Fifty-two people have been killed and 12 wounded in a prison riot in Monterrey, north-eastern Mexico, the state governor has confirmed, just days ahead of a planned visit by Pope Francis to another prison nearby.
Jaime Rodríguez Calderón, the governor of Nuevo León, said the violence involved a brutal fight between rival factions, including one led by a member of the Zetas drug cartel. All 52 victims were male, Rodríguez said, adding that they had not yet all been identified. Five of the 12 wounded had serious injuries.
The riot started before dawn, local media said. Television images showed police vehicles patrolling the streets near the prison. Milenio reported that inmates’ relatives who had been within the jail’s premises for conjugal visits had seen inmates with burns, and that authorities were searching for escapees.

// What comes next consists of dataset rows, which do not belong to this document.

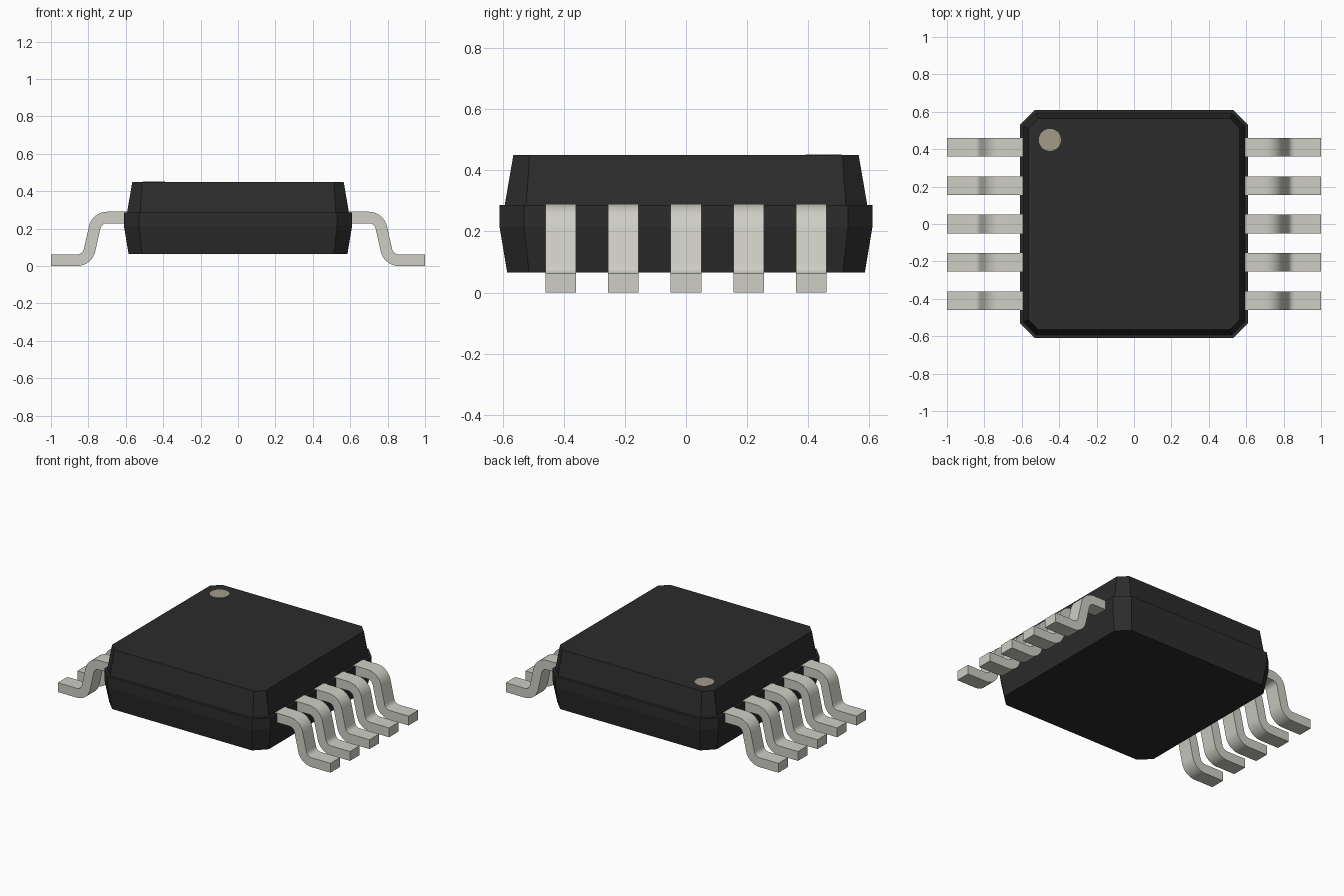
import bpy
import bmesh
from math import cos, sin, radians, hypot

if "Cube" in bpy.data.objects:
    bpy.data.objects.remove(bpy.data.objects["Cube"])


def material(name, rgb):
    m = bpy.data.materials.new(name)
    m.diffuse_color = (*rgb, 1)
    m.use_nodes = True
    m.node_tree.nodes["Principled BSDF"].inputs["Base Color"].default_value = m.diffuse_color
    return m


BLACK = material("black_plastic", (0.025, 0.025, 0.025))
METAL = material("tin_plate", (0.62, 0.62, 0.56))
MARK = material("marker_beige", (0.36, 0.33, 0.26))


def make_object(name, bm, mat):
    bmesh.ops.recalc_face_normals(bm, faces=bm.faces)
    mesh = bpy.data.meshes.new(name)
    bm.to_mesh(mesh)
    bm.free()
    mesh.materials.append(mat)
    obj = bpy.data.objects.new(name, mesh)
    bpy.context.collection.objects.link(obj)
    return obj


def octagon(half, flat):
    h, f = half, flat
    return [(h, -f), (h, f), (f, h), (-f, h), (-h, f), (-h, -f), (-f, -h), (f, -h)]


def loft(name, sections, mat):
    """Join chamfered square sections (half width, flat half length, z)."""
    bm = bmesh.new()
    rings = [[bm.verts.new((x, y, z)) for x, y in octagon(h, f)] for h, f, z in sections]
    for low, high in zip(rings, rings[1:]):
        for i in range(8):
            j = (i + 1) % 8
            bm.faces.new((low[i], low[j], high[j], high[i]))
    bm.faces.new(rings[0])
    bm.faces.new(rings[-1])
    return make_object(name, bm, mat)


def arc(cx, cz, r, start, end, steps=8):
    angles = [radians(start + (end - start) * i / steps) for i in range(steps + 1)]
    return [(cx + r * cos(a), cz + r * sin(a)) for a in angles]


# Body: lower shell, ledge at the parting line and tapered lid
loft("package_body", [(0.585, 0.513, 0.065), (0.61, 0.53, 0.215), (0.61, 0.53, 0.287),
                      (0.593, 0.523, 0.287), (0.565, 0.512, 0.45)], BLACK)

# Gull-wing lead outline: two arcs offset to either side of the centreline
T = 0.031
A1, A2, R = (0.70, 0.191), (0.86, 0.099), 0.068
upper = [(0.55, 0.29)] + arc(*A1, R + T, 90, 11) + arc(*A2, R - T, 191, 270) + [(1.0, 0.062)]
lower = [(0.55, 0.228)] + arc(*A1, R - T, 90, 11) + arc(*A2, R + T, 191, 270) + [(1.0, 0.0)]


def make_lead(name, y, side, half_width=0.05):
    bm = bmesh.new()
    rows = []
    for (ux, uz), (lx, lz) in zip(upper, lower):
        rows.append([bm.verts.new((side * x, y + w, z)) for x, z, w in (
            (ux, uz, -half_width), (ux, uz, half_width),
            (lx, lz, half_width), (lx, lz, -half_width))])
    for a, b in zip(rows, rows[1:]):
        for i in range(4):
            j = (i + 1) % 4
            bm.faces.new((a[i], a[j], b[j], b[i]))
    bm.faces.new(rows[0])
    bm.faces.new(rows[-1])
    return make_object(name, bm, METAL)


# Five leads on each side
bpy.ops.object.select_all(action='DESELECT')
for side, label in ((-1, "left"), (1, "right")):
    for i in range(5):
        lead = make_lead(f"{label}_lead_{i + 1}", (i - 2) * 0.205, side)
        lead.select_set(True)
        bpy.context.view_layer.objects.active = lead
bpy.ops.object.shade_smooth_by_angle(angle=radians(30))

# Pin one marker, a thin disc on the lid
bm = bmesh.new()
bmesh.ops.create_cone(bm, cap_ends=True, segments=40, radius1=0.059, radius2=0.059, depth=0.004)
dot = make_object("pin_one_dot", bm, MARK)
dot.location = (-0.45, 0.45, 0.45)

Relatives of inmates shook the prison gates and tossed rocks at guards and police on the other side. “I want to know that my daughter is OK. She is in the infirmary. There are children in there,” one woman said.
The incident is the latest in a series of deadly riots in recent years to hit the country’s overcrowded prisons, which often house inmates from different drug gangs.
In 2013, at least 13 people were killed and 65 injured in a prison riot, which was blamed on gang violence, in the central Mexican state of San Luis Potosí. In 2012, at least 44 inmates died in a Nuevo León prison when members of the notorious Zetas drug cartel plotted with prison guards in an elaborate escape.
Pope Francis is set to begin his first visit to Mexico as pontiff on Friday. Next week, he is set to visit a prison in the border city of Ciudad Juárez, which was once one of the most violent cities in the world.